■ **YOUR GOAL**
Locate each line in the records containing "curves". Copy it.

------ DATA RECORDS ------

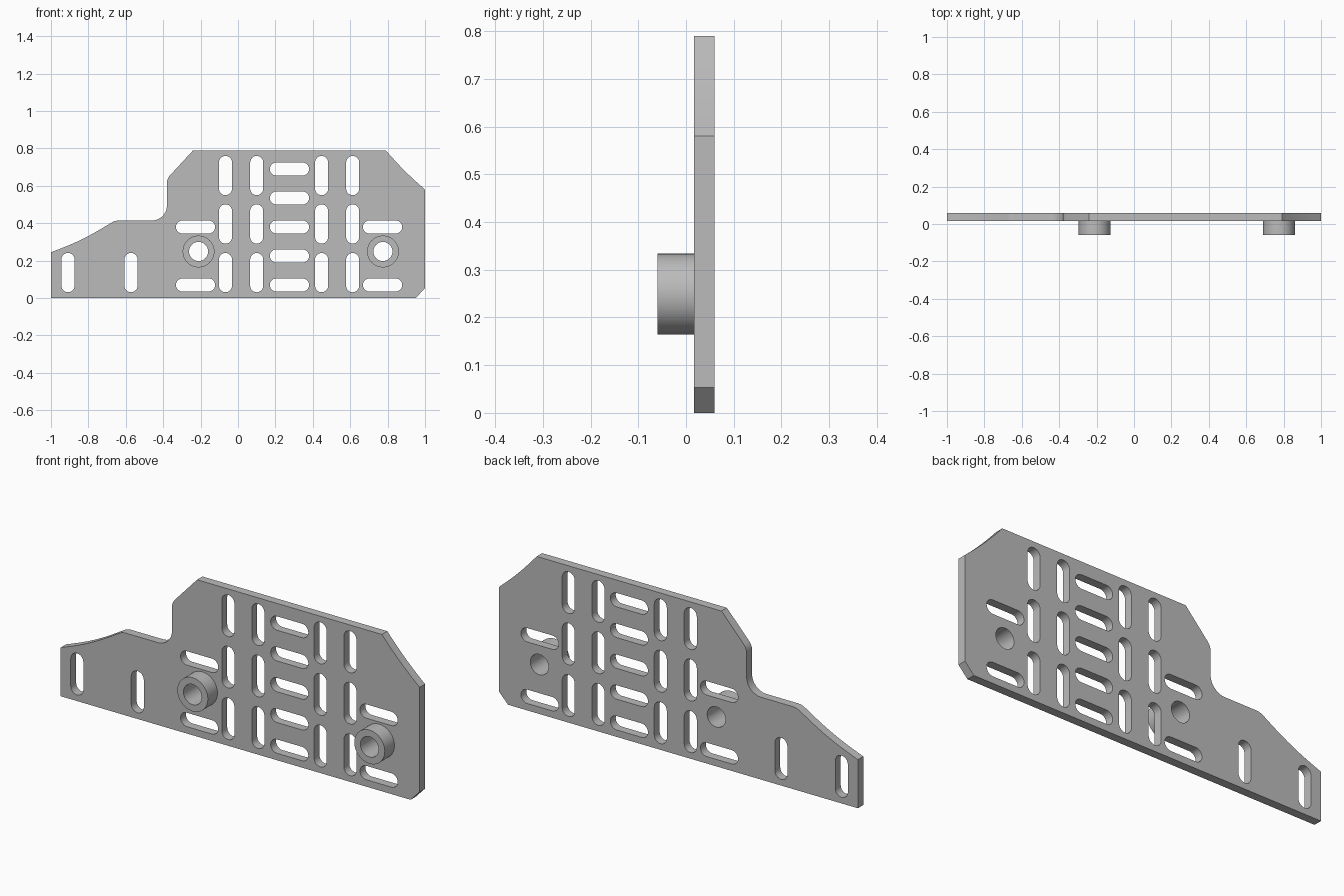
import bpy, bmesh
from math import sin, cos, pi, radians
from mathutils import Matrix, Vector

cube = bpy.data.objects.get("Cube")
if cube:
    bpy.data.objects.remove(cube, do_unlink=True)

grey = bpy.data.materials.new("plain grey")
grey.use_nodes = True
grey.diffuse_color = (0.5, 0.5, 0.5, 1)
grey.node_tree.nodes["Principled BSDF"].inputs["Base Color"].default_value = (0.5, 0.5, 0.5, 1)


def arc(cx, cz, r, start, end, steps=12):
    angles = [radians(start + (end - start) * i / steps) for i in range(steps + 1)]
    return [(cx + r * cos(a), cz + r * sin(a)) for a in angles]


def circle(cx, cz, r):
    return arc(cx, cz, r, 0, 360, 48)[:-1]


def bend(a, b, sag, steps=10):
    """Shallow curve from a to b, bulging to the left of travel by sag."""
    a, b = Vector(a), Vector(b)
    side = Vector((a.y - b.y, b.x - a.x)).normalized()
    return [tuple(a.lerp(b, i / steps) + side * sag * sin(pi * i / steps))
            for i in range(steps + 1)]


def slot(cx, cz, upright):
    r, half = 0.035, 0.07
    if upright:
        return arc(cx, cz + half, r, 0, 180) + arc(cx, cz - half, r, 180, 360)
    return arc(cx + half, cz, r, -90, 90) + arc(cx - half, cz, r, 90, 270)


def extrude_profile(name, loops, y_front, y_back):
    """Fill closed loops (first outside, rest holes) and thicken along y."""
    curve = bpy.data.curves.new(name + " profile", "CURVE")
    curve.dimensions = "2D"
    curve.fill_mode = "BOTH"
    curve.extrude = (y_back - y_front) / 2
    for loop in loops:
        spline = curve.splines.new("POLY")
        spline.points.add(len(loop) - 1)
        for point, (x, z) in zip(spline.points, loop):
            point.co = (x, z, 0, 1)
        spline.use_cyclic_u = True
    helper = bpy.data.objects.new(name + " helper", curve)
    mesh = bpy.data.meshes.new_from_object(helper)
    bpy.data.objects.remove(helper)
    bpy.data.curves.remove(curve)

    bm = bmesh.new()
    bm.from_mesh(mesh)
    bm.transform(Matrix.Translation((0, (y_front + y_back) / 2, 0)) @ Matrix.Rotation(pi / 2, 4, "X"))
    bmesh.ops.remove_doubles(bm, verts=bm.verts, dist=0.0002)
    bmesh.ops.recalc_face_normals(bm, faces=bm.faces)
    bm.to_mesh(mesh)
    bm.free()
    mesh.materials.clear()
    mesh.materials.append(grey)
    obj = bpy.data.objects.new(name, mesh)
    bpy.context.collection.objects.link(obj)
    bpy.ops.object.select_all(action="DESELECT")
    obj.select_set(True)
    bpy.context.view_layer.objects.active = obj
    bpy.ops.object.shade_smooth_by_angle(angle=radians(30))


# Plate outline, anticlockwise from the lower corner
outline = [(-1, 0), (0.95, 0), (1, 0.053)]
outline += bend((1, 0.58), (0.79, 0.79), 0.006)
outline += [(-0.24, 0.79)]
outline += arc(-0.32, 0.615, 0.06, 138, 180, 6)
outline += arc(-0.46, 0.495, 0.08, 0, -90)
outline += arc(-0.635, 0.335, 0.08, 90, 118, 6)
outline += bend((-0.69, 0.395), (-1, 0.245), 0.01)

# Slot grid
upright = [(x, z) for x in (-0.067, 0.1, 0.447, 0.613) for z in (0.136, 0.396, 0.655)]
upright += [(-0.909, 0.136), (-0.572, 0.136)]
level = [(0.275, 0.07 + 0.155 * i) for i in range(5)]
level += [(x, z) for x in (-0.227, 0.773) for z in (0.07, 0.38)]

bosses = {"right_boss": -0.211, "left_boss": 0.775}
boss_z = 0.249

holes = [slot(x, z, True) for x, z in upright]
holes += [slot(x, z, False) for x, z in level]
holes += [circle(x, boss_z, 0.051) for x in bosses.values()]
extrude_profile("slotted_plate", [outline] + holes, 0.017, 0.06)

# Hollow bosses standing off the front face
for name, x in bosses.items():
    extrude_profile(name, [circle(x, boss_z, 0.085), circle(x, boss_z, 0.051)], -0.06, 0.017)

------

■ **TASK SOLUTION**
    curve = bpy.data.curves.new(name + " profile", "CURVE")
    bpy.data.curves.remove(curve)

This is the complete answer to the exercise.